Q. Currently, we require each individual employee to fill out his or her own time sheet. But we’re considering a new format that lists all employees on one time sheet. Is this legal? Or should each employee’s time sheet be kept confidential? — P.A., North Carolina
A. The Fair Labor Standards Act () requires employers to maintain and preserve payroll or other records, including the number of hours “worked each workday and total hours worked each workweek.” The FLSA does not prescribe a particular order or form in which these records must be kept.
The law specifies that “the records may be maintained and preserved on microfilm or other basic source document of an automatic word or data processing memory provided that adequate projection or viewing equipment is available, that the reproductions are clear and identifiable by date or pay period and that extensions or transcriptions of the information required by this part are made available upon request.” (29 CFR 516.1)
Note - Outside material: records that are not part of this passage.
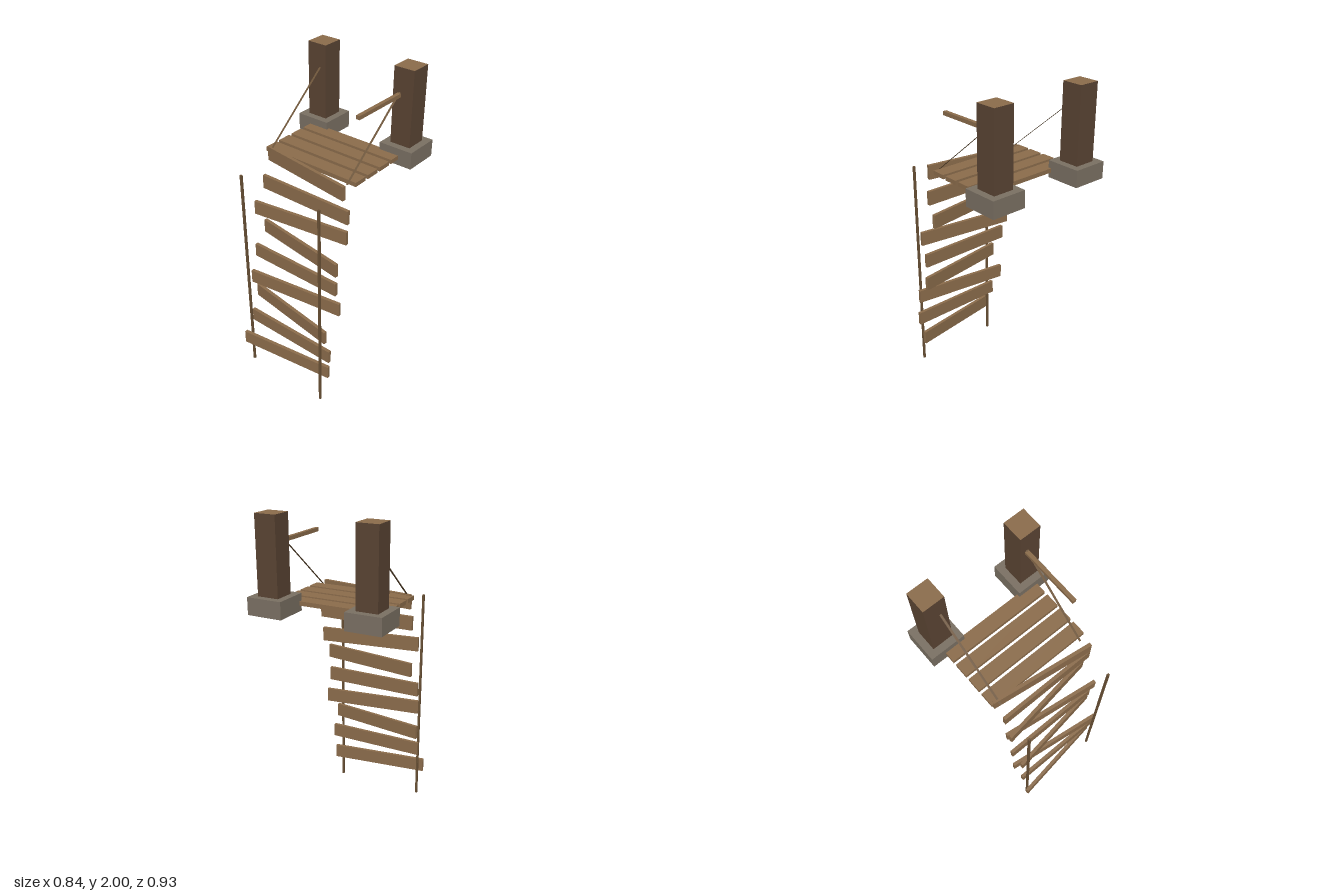
import * as THREE from 'three';

const mat = (name, color, side = THREE.FrontSide) => {
  const m = new THREE.MeshStandardMaterial({ color, side });
  m.name = name;
  return m;
};

export function createModel() {
  const model = new THREE.Group();
  model.name = 'ropeLadderPlatform';
  const wood = mat('plankWood', 0x8b6c4b);
  const bark = mat('darkPostWood', 0x5a4433, THREE.DoubleSide);
  const stone = mat('stone', 0x7a7063);
  const rope = mat('rope', 0x6b5236, THREE.DoubleSide);

  const add = (name, geo, material, x, y, z) => {
    const mesh = new THREE.Mesh(geo, material);
    mesh.name = name;
    mesh.position.set(x, y, z);
    model.add(mesh);
    return mesh;
  };
  const box = (name, w, h, d, material, x, y, z) =>
    add(name, new THREE.BoxGeometry(w, h, d), material, x, y, z);

  // Stone footing: square collar with a socket for the post
  const square = (Type, s) => new Type([[-s, -s], [s, -s], [s, s], [-s, s]]
    .map(([x, y]) => new THREE.Vector2(x, y)));
  const collar = square(THREE.Shape, 0.111);
  collar.holes.push(square(THREE.Path, 0.067));
  const collarGeo = new THREE.ExtrudeGeometry(collar, { depth: 0.105, bevelEnabled: false });
  collarGeo.rotateX(-Math.PI / 2);

  // Posts with lighter end grain, and dark lining below them in the sockets
  const postFaces = [bark, bark, wood, bark, bark, bark];
  const liningGeo = new THREE.CylinderGeometry(0.066 * Math.SQRT2, 0.066 * Math.SQRT2, 0.03, 4, 1, true);
  liningGeo.rotateY(Math.PI / 4);
  for (const [side, s] of [['left', 1], ['right', -1]]) {
    const x = s * 0.311;
    add(side + 'Footing', collarGeo, stone, x, 1.428, -0.353);
    box(side + 'Post', 0.133, 0.54, 0.133, postFaces, x, 1.73, -0.353);
    add(side + 'SocketLining', liningGeo, bark, x, 1.446, -0.353);

    // Hanging ladder rope
    const rx = s * 0.2885;
    box(side + 'LadderRope', 0.013, 1.425, 0.013, rope, rx, 0.7125, 0.418);

    // Flat stay from the post down to the platform edge
    const dy = 1.855 - 1.47, dz = 0.18 + 0.286;
    const stay = add(side + 'Stay', new THREE.PlaneGeometry(0.013, Math.hypot(dy, dz)),
      rope, rx, (1.855 + 1.47) / 2, (0.18 - 0.286) / 2);
    stay.rotation.x = -Math.atan2(dz, dy);
  }

  // Short rail reaching forward from the left post
  box('rail', 0.023, 0.023, 0.38, wood, 0.287, 1.838, -0.096);

  // Platform planks
  for (let i = 0; i < 4; i++)
    box('platformPlank' + (i + 1), 0.665, 0.026, 0.088, wood, 0, 1.475, -0.219 + i * 0.111);

  // Ladder rungs, twisted in a repeating pattern of three
  for (let i = 0; i < 9; i++) {
    const rung = box('rung' + (i + 1), 0.638, 0.088, 0.021, wood,
      i % 2 ? 0.016 : -0.002, 1.449 - i * 0.1553, 0.193 + i * 0.0269);
    rung.rotation.y = ((i % 3) - 1) * 0.137;
  }
  return model;
}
Thus, the FLSA does not require that records of employees’ hours be kept confidential. However, employers should be careful to avoid disclosing personal information on these time sheets, such as employees’ Social Security numbers or rates of pay.